I believe that the proposed anti-discrimination ordinance for Boise needs to be changed.
I agree with the intent of this ordinance. Boise should be a safe place for all of its citizens. Everyone who lives in our city should be free to find work, housing, and enjoy the great public spaces our city has to offer. However, I am concerned that this ordinance does not accomplish its stated goal of treating all citizens equally. If passed in its current form, this ordinance would not allow for the religious freedom of some individuals within our city.
Under the proposed ordinance, individuals whose church has a stated position on homosexuality could not refuse business for religious reasons. A wedding coordinator could not opt out of a gay wedding. A musician could not refuse to perform at Pride Week celebrations. A website designer would not be allowed to turn down a contract to produce content promoting homosexuality. The mayor’s spokesman has confirmed that the ordinance would have this effect.
As a Catholic, Mayor Dave Bieter’s own faith community recently took a stand on this issue. On Nov. 10, the Vatican reaffirmed its position on the definition of marriage. I don’t know how Mayor Bieter will respond to the statement of his church, but some within the local Catholic community will certainly choose to align themselves with the pope. As a result, a freelance photographer in Mayor Bieter’s church who refuses to photograph two men kissing could spend six months in jail. I believe that’s wrong. The First Amendment guarantees the right for Catholic citizens to follow the directives of their church and the laws of Boise should be consistent with the protections of the U.S. Constitution. I am not arguing for or against the position of the Catholic Church. I’m simply asking the City Council to draft laws that treat all people equally and allow individual citizens the religious freedom guaranteed by the Constitution.
Please understand that I am not just speaking of personal beliefs but of actual religious convictions. A number of churches and national denominations now have written statements on human sexuality. This ordinance would require private contractors to engage in business contracts that violate the written position of these churches. Again, I am not arguing for or against the positions of these churches. Rather, I am stating that this ordinance will put individuals in a position where they have to choose between obedience to the law and obedience to the stated position of their church. I don’t believe that is a position that the city of Boise should force upon its citizens.

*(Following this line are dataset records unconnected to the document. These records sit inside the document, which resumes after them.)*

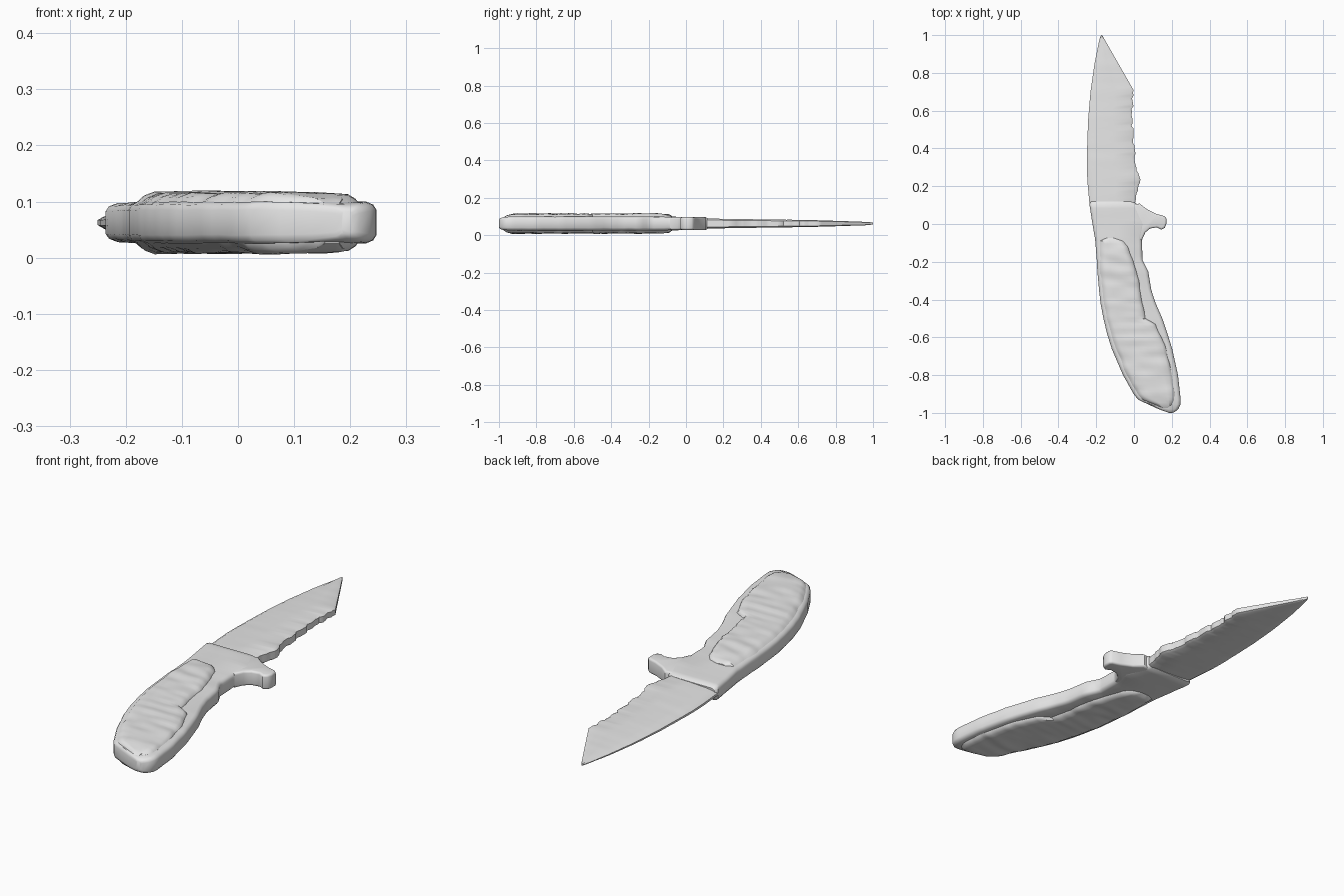
import bpy, bmesh, math, random
from mathutils import Vector, noise

random.seed(4)
ZC = 0.0625  # mid plane of the knife

grey = bpy.data.materials.new("plain_grey")
grey.diffuse_color = (0.8, 0.8, 0.8, 1)


def finish(name, bm, angle):
    bmesh.ops.recalc_face_normals(bm, faces=bm.faces)
    mesh = bpy.data.meshes.new(name)
    bm.to_mesh(mesh)
    bm.free()
    mesh.materials.append(grey)
    ob = bpy.data.objects.new(name, mesh)
    bpy.context.collection.objects.link(ob)
    bpy.ops.object.select_all(action='DESELECT')
    bpy.context.view_layer.objects.active = ob
    ob.select_set(True)
    bpy.ops.object.shade_smooth_by_angle(angle=math.radians(angle))
    return ob


def resample(stations, step):
    out = []
    for a, b in zip(stations, stations[1:]):
        n = max(1, round(abs(b[0] - a[0]) / step))
        out += [tuple(p + (q - p) * i / n for p, q in zip(a, b)) for i in range(n)]
    return out + [stations[-1]]


def loft(name, stations, profile, step, rough=0, serrate=0, angle=40):
    """Stations are (y, left x, right x, half thickness);
    profile points are (fraction across, offset, thickness factor)."""
    bm = bmesh.new()
    rings = []
    for y, xl, xr, h in resample(stations, step):
        w = xr - xl
        k = min(1, w / 0.1)
        if 0.13 < y < 0.7:
            xr += random.uniform(-serrate, serrate)
            w = xr - xl
        ring = []
        for side in (1, -1):
            for u, d, t in (profile if side > 0 else profile[::-1]):
                x = xl + u * w + d * k
                bump = rough * noise.noise(Vector((x * 9, y * 22, side * 5)))
                z = side * min(h * t + bump, ZC)
                ring.append(bm.verts.new((x, y, ZC + z)))
        rings.append(ring)
    n = len(rings[0])
    for a, b in zip(rings, rings[1:]):
        for i in range(n):
            j = (i + 1) % n
            bm.faces.new((a[i], a[j], b[j], b[i]))
    bm.faces.new(rings[0])
    bm.faces.new(rings[-1])
    return finish(name, bm, angle)


# Blade: wedge section, angled tip and worn, toothed spine
loft("blade", [
    (0.08, -0.233, 0.0, 0.026), (0.13, -0.238, 0.01, 0.026),
    (0.22, -0.246, 0.033, 0.025), (0.30, -0.25, 0.012, 0.024),
    (0.40, -0.248, 0.0, 0.022), (0.55, -0.243, -0.01, 0.02),
    (0.68, -0.232, -0.008, 0.018), (0.71, -0.229, -0.003, 0.017),
    (0.85, -0.209, -0.083, 0.013), (0.96, -0.187, -0.146, 0.009),
    (0.99, -0.179, -0.163, 0.007), (1.0, -0.173, -0.169, 0.006)],
    [(0, 0, 0.2), (0, 0.015, 0.55), (0.2, 0, 0.75), (0.55, 0, 0.92),
     (1, -0.012, 1), (1, 0, 0.7)], 0.015, rough=0.001, serrate=0.006)

# Handle frame: rounded slab running from the bolster to the butt
loft("handle_frame", [
    (0.118, -0.228, 0.0, 0.026), (0.105, -0.236, 0.015, 0.034),
    (0.0, -0.22, 0.06, 0.035), (-0.08, -0.206, 0.042, 0.036),
    (-0.19, -0.197, 0.045, 0.037), (-0.25, -0.194, 0.075, 0.037),
    (-0.35, -0.185, 0.092, 0.037), (-0.42, -0.177, 0.115, 0.037),
    (-0.50, -0.162, 0.15, 0.037), (-0.58, -0.143, 0.177, 0.037),
    (-0.66, -0.118, 0.202, 0.037), (-0.80, -0.058, 0.233, 0.037),
    (-0.90, -0.002, 0.244, 0.037), (-0.93, 0.022, 0.247, 0.037),
    (-0.955, 0.075, 0.246, 0.036), (-0.98, 0.13, 0.235, 0.034),
    (-0.995, 0.172, 0.216, 0.028), (-1.0, 0.185, 0.203, 0.02)],
    [(0, 0, 0.6), (0, 0.006, 0.86), (0, 0.018, 1), (0.5, 0, 1),
     (1, -0.018, 1), (1, -0.006, 0.86), (1, 0, 0.6)], 0.02, rough=0.0015)

# Grip scales: raised worn panels on both faces
loft("grip_scales", [
    (-0.075, -0.16, -0.09, 0.038), (-0.09, -0.186, -0.05, 0.047),
    (-0.12, -0.187, -0.03, 0.052), (-0.20, -0.184, 0.0, 0.053),
    (-0.30, -0.178, 0.03, 0.053), (-0.40, -0.166, 0.042, 0.053),
    (-0.50, -0.147, 0.065, 0.053), (-0.53, -0.14, 0.115, 0.053),
    (-0.64, -0.107, 0.167, 0.053), (-0.80, -0.043, 0.205, 0.053),
    (-0.90, 0.014, 0.217, 0.053), (-0.93, 0.043, 0.217, 0.052),
    (-0.96, 0.11, 0.205, 0.046), (-0.975, 0.14, 0.19, 0.037)],
    [(0, 0, 0.62), (0, 0.014, 0.85), (0, 0.032, 0.98), (0.3, 0, 1), (0.42, 0, 1),
     (0.55, 0, 1), (0.68, 0, 1), (0.8, 0, 1), (1, -0.02, 0.95), (1, -0.008, 0.8),
     (1, 0, 0.62)], 0.015, rough=0.006)

# Finger guard: hooked spur beside the bolster
outline = [(-0.02, 0.10), (0.03, 0.108), (0.07, 0.077), (0.12, 0.053),
           (0.16, 0.042), (0.171, 0.03), (0.171, 0.0), (0.163, -0.02),
           (0.145, -0.03), (0.12, -0.018), (0.085, -0.024), (0.06, -0.045),
           (0.042, -0.085), (-0.02, -0.085)]
bm = bmesh.new()
face = bm.faces.new([bm.verts.new((x, y, ZC - 0.034)) for x, y in outline])
top = bmesh.ops.extrude_face_region(bm, geom=[face])["geom"]
bmesh.ops.translate(bm, vec=(0, 0, 0.068),
                    verts=[g for g in top if isinstance(g, bmesh.types.BMVert)])
rim = [e for e in bm.edges if abs(e.verts[0].co.z - e.verts[1].co.z) < 1e-5]
bmesh.ops.bevel(bm, geom=rim, offset=0.01, segments=3, profile=0.5, affect='EDGES')
finish("finger_guard", bm, 45)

I serve as a local pastor. There are members of my church who work as independent contractors for local weddings and anniversaries as wedding coordinators, photographers, bakers, caterers and musicians. This ordinance will force them to choose between obeying the law and obeying the stated position of our church. The same is true for many other churches and denominations within our city.
The current form of this ordinance does not treat all citizens of our city equally in that it doesn’t provide for the religious freedoms of independent contractors whose convictions would prevent them from engaging in certain business activities.
I ask the City Council to change this ordinance by providing an additional exception. This ordinance would be better if there was an exception to the public accommodation section for private individuals who operate their business as independent contractors. It would improve the ordinance by accomplishing the original intent while still allowing for the religious freedom of individuals in our community.
Brian Merz is discipleship pastor at Summit Church of Boise.